Segment Start: EXTRACTED INFORMATION

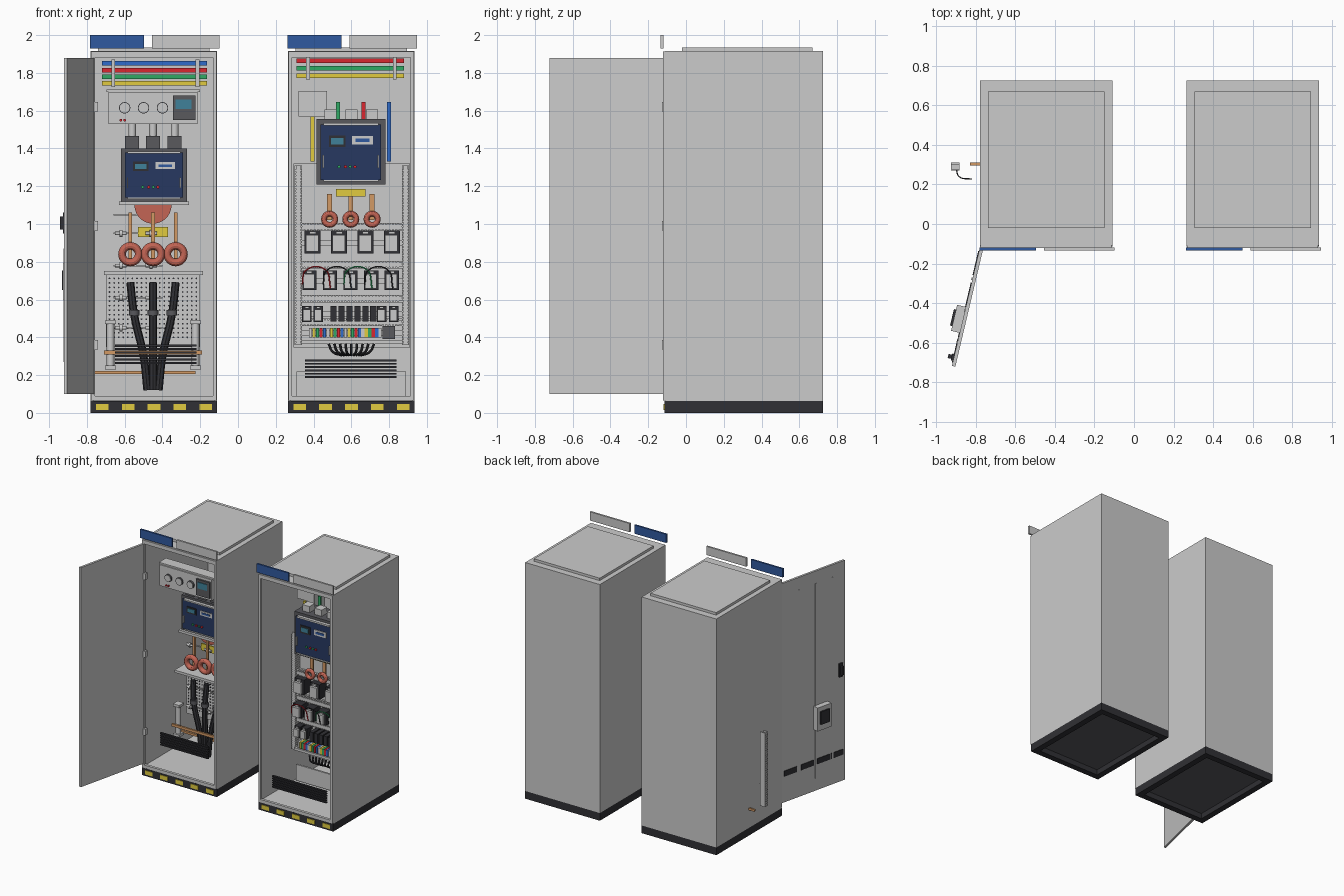
import bpy, bmesh, math
from mathutils import Matrix, Vector

if "Cube" in bpy.data.objects:
    bpy.data.objects.remove(bpy.data.objects["Cube"])

COL = dict(blue=(.03,.1,.35,1), navy=(.02,.04,.12,1), red=(.7,.02,.03,1), green=(.03,.4,.13,1),
           yellow=(.75,.6,.05,1), busblue=(.03,.15,.6,1), dark=(.03,.03,.035,1), mid=(.1,.1,.11,1),
           copper=(.65,.32,.13,1), coil=(.55,.13,.09,1), teal=(.05,.22,.32,1), white=(.8,.8,.8,1))
MATS = {}

def paint(ob, col):
    if not col: return
    if col not in MATS:
        MATS[col] = bpy.data.materials.new(col)
        MATS[col].diffuse_color = COL[col]
    ob.data.materials.append(MATS[col])

def finish(name, bm, col, M=None):
    me = bpy.data.meshes.new(name)
    bm.to_mesh(me); bm.free()
    ob = bpy.data.objects.new(name, me)
    bpy.context.collection.objects.link(ob)
    if M: ob.matrix_world = M
    paint(ob, col)
    return ob

def smooth(ob):
    bpy.ops.object.select_all(action='DESELECT')
    ob.select_set(True); bpy.context.view_layer.objects.active = ob
    bpy.ops.object.shade_smooth_by_angle()

def boxes(name, items, col=None, M=None):
    """items: (x0, x1, y0, y1, z0, z1)"""
    bm = bmesh.new()
    for a, b, c, d, e, f in items:
        T = Matrix.Translation(((a+b)/2, (c+d)/2, (e+f)/2)) @ Matrix.Diagonal((b-a, d-c, f-e, 1))
        bmesh.ops.create_cube(bm, size=1, matrix=T)
    return finish(name, bm, col, M)

def cyls(name, items, axis='Y', col=None, n=20, M=None):
    """items: (x, y, z, radius, length), centred"""
    R = {'Z': Matrix(), 'Y': Matrix.Rotation(math.pi/2, 4, 'X'), 'X': Matrix.Rotation(math.pi/2, 4, 'Y')}[axis]
    bm = bmesh.new()
    for x, y, z, r, l in items:
        bmesh.ops.create_cone(bm, cap_ends=True, segments=n, radius1=r, radius2=r, depth=l,
                              matrix=Matrix.Translation((x, y, z)) @ R)
    ob = finish(name, bm, col, M)
    smooth(ob)
    return ob

def ring(name, x, y, z, R, r, col):
    bpy.ops.mesh.primitive_torus_add(location=(x, y, z), rotation=(math.pi/2, 0, 0), major_radius=R,
                                     minor_radius=r, major_segments=32, minor_segments=12)
    ob = bpy.context.object; ob.name = name
    paint(ob, col); smooth(ob)

def tube(name, pts, r, col):
    cu = bpy.data.curves.new(name, 'CURVE'); cu.dimensions = '3D'
    cu.bevel_depth = r; cu.bevel_resolution = 2; cu.resolution_u = 6; cu.use_fill_caps = True
    sp = cu.splines.new('BEZIER'); sp.bezier_points.add(len(pts)-1)
    for p, c in zip(sp.bezier_points, pts):
        p.co = Vector(c); p.handle_left_type = p.handle_right_type = 'AUTO'
    ob = bpy.data.objects.new(name, cu)
    bpy.context.collection.objects.link(ob)
    paint(ob, col)
    bpy.ops.object.select_all(action='DESELECT')
    ob.select_set(True); bpy.context.view_layer.objects.active = ob
    bpy.ops.object.convert(target='MESH')
    smooth(bpy.context.object)

def duct(name, x0, x1, y0, y1, z0, z1, upright):
    """slotted wiring duct: lid, back and rows of teeth"""
    lid = .008
    it = [(x0, x1, y1-lid, y1, z0, z1)]
    if upright:
        it.append((x0+.007, x1-.007, y0, y0+lid, z0, z1))
        n = int((z1-z0)/.018)
        it += [(x0, x1, y0, y1, z0+i*.018, z0+i*.018+.011) for i in range(n)]
    else:
        it.append((x0, x1, y0, y0+lid, z0+.007, z1-.007))
        n = int((x1-x0)/.018)
        it += [(x0+i*.018, x0+i*.018+.011, y0, y1, z0, z1) for i in range(n)]
    boxes(name, it)

# ---------- cabinet carcass, plinth, roof and sign boards ----------
def cabinet(side, x0):
    x1 = x0+.67
    boxes(side+'_shell', [(x0, x0+.015, -.11, .725, .062, 1.915), (x1-.015, x1, -.11, .725, .062, 1.915),
        (x0, x1, .71, .725, .062, 1.915), (x0, x1, -.11, .725, 1.9, 1.915), (x0, x1, -.1, .725, .062, .077)])
    boxes(side+'_front_frame', [(x0+.003, x0+.022, -.122, -.1, .066, 1.912), (x1-.022, x1-.003, -.122, -.1, .066, 1.912),
        (x0+.022, x1-.022, -.122, -.1, 1.882, 1.912), (x0+.022, x1-.022, -.122, -.1, .066, .09)])
    boxes(side+'_roof_plate', [(x0+.04, x1-.04, -.02, .67, 1.91, 1.935)])
    boxes(side+'_plinth', [(x0, x1, -.115, -.065, 0, .062), (x0, x1, .675, .725, 0, .062),
        (x0, x0+.05, -.065, .675, 0, .062), (x1-.05, x1, -.065, .675, 0, .062)], 'dark')
    boxes(side+'_floor_underside', [(x0+.05, x1-.05, -.065, .675, .045, .06)], 'mid')
    boxes(side+'_plinth_warning_patches', [(x0+.028+i*.137, x0+.095+i*.137, -.12, -.114, .015, .048) for i in range(5)], 'yellow')
    boxes(side+'_sign_blue', [(x0-.003, x0+.283, -.135, -.12, 1.93, 2)], 'blue')
    boxes(side+'_sign_grey', [(x0+.325, x0+.682, -.135, -.12, 1.93, 2)])

cabinet('left', -.78)
cabinet('right', .265)

def louvre(side, x0, x1, z0, z1):
    n = 6; s = (z1-z0)/n
    boxes(side+'_louvre', [(x0, x1, -.07, -.055, z0+i*s, z0+i*s+s*.55) for i in range(n)], 'dark')
louvre('left', -.65, -.22, .26, .37)
louvre('right', .355, .84, .185, .29)

# ---------- open door, built closed then swung about its hinge ----------
D = Matrix.Translation((-.77, -.12, 0)) @ Matrix.Rotation(math.radians(-103.3), 4, 'Z')
boxes('door_panel', [(0, .617, -.01, .008, .1, 1.88)], None, D)
boxes('door_ribs', [(u-.006, u+.006, -.015, -.009, .2, 1.78) for u in (.165, .33, .495)], None, D)
boxes('door_vents', [(u, u+.125, -.014, -.009, .31, .355) for u in (.02, .185, .345, .475)], 'dark', D)
boxes('door_meter_box', [(.31, .445, -.055, -.009, .6, .79)], None, D)
boxes('door_meter_face', [(.335, .42, -.066, -.054, .65, .755)], 'dark', D)
boxes('door_handle', [(.555, .59, -.022, -.009, .95, 1.06), (.562, .583, -.04, -.02, .97, 1.04)], 'dark', D)
boxes('door_hinges', [(-.77, -.742, -.128, -.1, z-.025, z+.025) for z in (.36, .99, 1.62)])

# ---------- busbars ----------
def busbars(side, x0, x1, z, cols, step):
    for i, c in enumerate(cols):
        boxes(f'{side}_busbar_{c}', [(x0, x1, .3, .325, z-i*step-.012, z-i*step+.012)], c)
    b = z-(len(cols)-1)*step
    boxes(side+'_busbar_supports', [(x-.01, x+.01, .292, .4, b-.02, z+.02) for x in (x0+.06, x1-.05)])
busbars('left', -.72, -.165, 1.85, ('busblue', 'red', 'green', 'yellow'), .035)
busbars('right', .31, .88, 1.865, ('red', 'green', 'yellow'), .04)

# ---------- circuit breaker ----------
def breaker(side, x0, x1, z0, z1, y):
    w, h = x1-x0, z1-z0
    X = lambda t: x0+w*t
    Z = lambda t: z0+h*t
    boxes(side+'_breaker_body', [(x0, x1, y+.01, y+.19, z0, z1)], 'mid')
    boxes(side+'_breaker_face', [(X(.06), X(.94), y-.005, y+.02, Z(.07), Z(.92))], 'navy')
    boxes(side+'_breaker_trim', [(X(.1), X(.9), y-.015, y+.02, Z(.9), Z(.94)), (X(.1), X(.9), y-.01, y+.02, Z(.04), Z(.07)),
        (X(.52), X(.82), y-.01, y, Z(.61), Z(.74)), (X(.09), X(.11), y-.02, y, Z(.25), Z(.45)), (X(.89), X(.91), y-.02, y, Z(.25), Z(.45))], 'white')
    boxes(side+'_breaker_label', [(X(.57), X(.77), y-.014, y-.008, Z(.65), Z(.7))], 'blue')
    boxes(side+'_breaker_screen', [(X(.18), X(.42), y-.012, y, Z(.57), Z(.75))], 'dark')
    boxes(side+'_breaker_display', [(X(.21), X(.39), y-.016, y-.01, Z(.61), Z(.71))], 'teal')
    cyls(side+'_breaker_red_buttons', [(X(t), y-.008, Z(.27), .008, .012) for t in (.42, .56)], 'Y', 'red')
    cyls(side+'_breaker_green_buttons', [(X(t), y-.008, Z(.27), .008, .012) for t in (.33, .49)], 'Y', 'green')
breaker('left', -.62, -.27, 1.12, 1.4, .15)
breaker('right', .415, .78, 1.21, 1.555, .12)

# ---------- left cabinet: meter panel ----------
boxes('meter_panel', [(-.685, -.215, -.03, .06, 1.53, 1.7), (-.695, -.2, -.02, .07, 1.7, 1.712)])
gx = (-.6, -.5, -.4)
cyls('gauge_rims', [(x, -.035, 1.615, .03, .016) for x in gx], 'Y', 'mid', 32)
cyls('gauge_faces', [(x, -.038, 1.615, .026, .016) for x in gx], 'Y', 'white', 32)
boxes('relay_unit', [(-.345, -.225, -.045, -.025, 1.55, 1.68)], 'mid')
boxes('relay_display', [(-.33, -.245, -.05, -.04, 1.61, 1.66)], 'teal')
cyls('panel_lamps', [(x, -.034, 1.55, .007, .012) for x in (-.62, -.6)], 'Y', 'red')

# breaker bushings, tray and current transformers
bx = (-.56, -.45, -.335)
boxes('bushing_blocks', [(x-.037, x+.037, .18, .27, 1.4, 1.465) for x in bx], 'mid')
cyls('bushing_posts', [(x, .225, 1.495, .02, .07) for x in bx], 'Z')
boxes('breaker_tray', [(-.63, -.26, .14, .36, 1.1, 1.12)])
cyls('zero_sequence_coil', [(-.45, .29, 1.1, .098, .05)], 'Y', 'coil', 40)
for x in (-.57, -.45, -.33):
    ring('current_transformer', x, .22, .84, .044, .02, 'coil')
boxes('dropper_bars', [(x-.01, x+.01, .245, .26, .8, 1.06) for x in (-.57, -.45, -.33)], 'copper')
boxes('left_yellow_label', [(-.53, -.37, .28, .29, .93, .985)], 'yellow')
zs = (.95, .78, .61, .45)
cyls('insulator_pins', [(x, .27, z, .009, .06) for x in (-.62, -.46) for z in zs], 'X')
cyls('insulator_flanges', [(x, .27, z, .018, .015) for x in (-.62, -.46) for z in zs], 'X')
boxes('pin_rails', [(-.66, -.4, .285, .295, z-.004, z+.004) for z in zs+(1.05,)])

# perforated plate, shelf, cables, posts and earth bars
boxes('perforated_plate', [(-.7, -.2, .34, .35, .35, .73)])
cyls('plate_holes', [(-.68+i*.0242, .339, .4+j*.024, .005, .006) for i in range(20) for j in range(14)], 'Y', 'dark', 6)
boxes('cable_shelf', [(-.71, -.185, .2, .35, .73, .75)])
for k in (-1, 0, 1):
    c = -.45
    tube('power_cable', [(c+k*.12, .24, .69), (c+k*.1, .22, .52), (c+k*.05, .22, .3), (c+k*.03, .22, .12)], .021, 'dark')
cyls('cable_collars', [(-.45+k*.1, .22, .53, .028, .03) for k in (-1, 0, 1)], 'Z', 'mid')
cyls('support_posts', [(x, .2, .355, .02, .25) for x in (-.675, -.225)], 'Z', 'white')
boxes('support_post_caps', [(x-.028, x+.028, .17, .23, z-.01, z+.01) for x in (-.675, -.225) for z in (.24, .48)], 'white')
boxes('support_bar', [(-.71, -.19, .16, .175, .31, .33)], 'copper')
boxes('earth_bar', [(-.83, -.225, .295, .31, .207, .223)], 'copper')
duct('outer_duct', -.925, -.882, .27, .31, .27, .87, True)
tube('outer_wire', [(-.9, .28, .4), (-.885, .24, .4), (-.82, .227, .4)], .003, 'dark')

# ---------- right cabinet: mounting plate and ducts ----------
boxes('mounting_plate', [(.293, .91, .31, .322, .345, 1.32)])
for x in (.3, .868):
    duct('vertical_duct', x, x+.038, .255, .31, .36, 1.31, True)
for z in (.965, .765, .585, .46):
    duct('horizontal_duct', .338, .868, .265, .31, z, z+.04, False)
boxes('gland_plate', [(.32, .47, .3, .31, 1.57, 1.705)])
boxes('lower_sill', [(.31, .89, .3, .315, .09, .22)])
for c, x, z0, z1 in (('yellow', .395, 1.33, 1.57), ('green', .53, 1.5, 1.645), ('red', .665, 1.5, 1.645), ('busblue', .8, 1.33, 1.645)):
    boxes('riser_bar_'+c, [(x-.011, x+.011, .285, .3, z0, z1)], c)
boxes('breaker_top_terminals', [(x-.032, x+.032, .17, .24, 1.555, 1.605) for x in (.49, .6, .71)])

# small transformers with copper links
tx = (.485, .597, .71)
for x in tx:
    ring('small_transformer', x, .23, 1.025, .03, .015, 'coil')
boxes('transformer_links', [(x-.013, x+.013, .25, .262, 1.02, 1.16) for x in tx], 'copper')
boxes('right_yellow_label', [(.52, .675, .24, .25, 1.145, 1.185)], 'yellow')

# contactor rows: body, raised face and dark base
def devices(name, xs, z0, z1, w, y):
    h = z1-z0
    boxes(name+'_bases', [(x-w/2, x+w/2, y+.02, .31, z0, z1) for x in xs], 'dark')
    boxes(name+'_fronts', [(x-w*.42, x+w*.36, y, y+.025, z0+h*.08, z1-h*.2) for x in xs])
    boxes(name+'_tops', [(x-w*.2, x+w*.2, y+.01, y+.025, z1-h*.15, z1-h*.03) for x in xs], 'white')
devices('contactors', [.395+i*.14 for i in range(4)], .845, .965, .085, .2)
devices('relays', [.378+i*.109 for i in range(5)], .65, .755, .075, .2)
devices('miniature_breakers', (.365, .425, .76, .825), .48, .565, .05, .22)
boxes('fuse_holders', [(.49+i*.042, .522+i*.042, .215, .31, .485, .565) for i in range(6)], 'dark')
boxes('din_rails', [(.34, .868, .295, .31, z-.015, z+.015) for z in (.9, .7, .525, .425)], 'white')

# terminal strip and wiring
tc = ('white', 'yellow', 'green', 'red', 'busblue')
for k, c in enumerate(tc):
    boxes('terminals_'+c, [(.375+i*.0185, .391+i*.0185, .225, .31, .4, .45) for i in range(k, 21, 5)], c)
boxes('terminal_end_relay', [(.765, .83, .21, .31, .39, .46)], 'mid')
boxes('terminal_tray', [(.335, .87, .24, .31, .365, .385)])
for i in range(9):
    t = (i-4)/4
    tube('outgoing_wire', [(.6+t*.12, .23, .365), (.6+t*.1, .22, .325), (.6+t*.05, .25, .305)], .007, 'dark')
for i, c in enumerate(('red', 'dark', 'green', 'dark')):
    x = .4+i*.11
    tube('relay_wire', [(x-.06, .2, .68), (x-.04, .185, .755), (x+.06, .185, .76), (x+.09, .2, .66)], .004, c)

for m in bpy.data.materials:
    if m.users and not m.is_grease_pencil:
        m.use_nodes = True
        m.node_tree.nodes["Principled BSDF"].inputs["Base Color"].default_value = m.diffuse_color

Segment End: EXTRACTED INFORMATION

DESCRIPTION OF THE TASK. For every line above that has "tube" in it, copy the line.

TASK RESPONSE.
def tube(name, pts, r, col):
    tube('power_cable', [(c+k*.12, .24, .69), (c+k*.1, .22, .52), (c+k*.05, .22, .3), (c+k*.03, .22, .12)], .021, 'dark')
tube('outer_wire', [(-.9, .28, .4), (-.885, .24, .4), (-.82, .227, .4)], .003, 'dark')
    tube('outgoing_wire', [(.6+t*.12, .23, .365), (.6+t*.1, .22, .325), (.6+t*.05, .25, .305)], .007, 'dark')
    tube('relay_wire', [(x-.06, .2, .68), (x-.04, .185, .755), (x+.06, .185, .76), (x+.09, .2, .66)], .004, c)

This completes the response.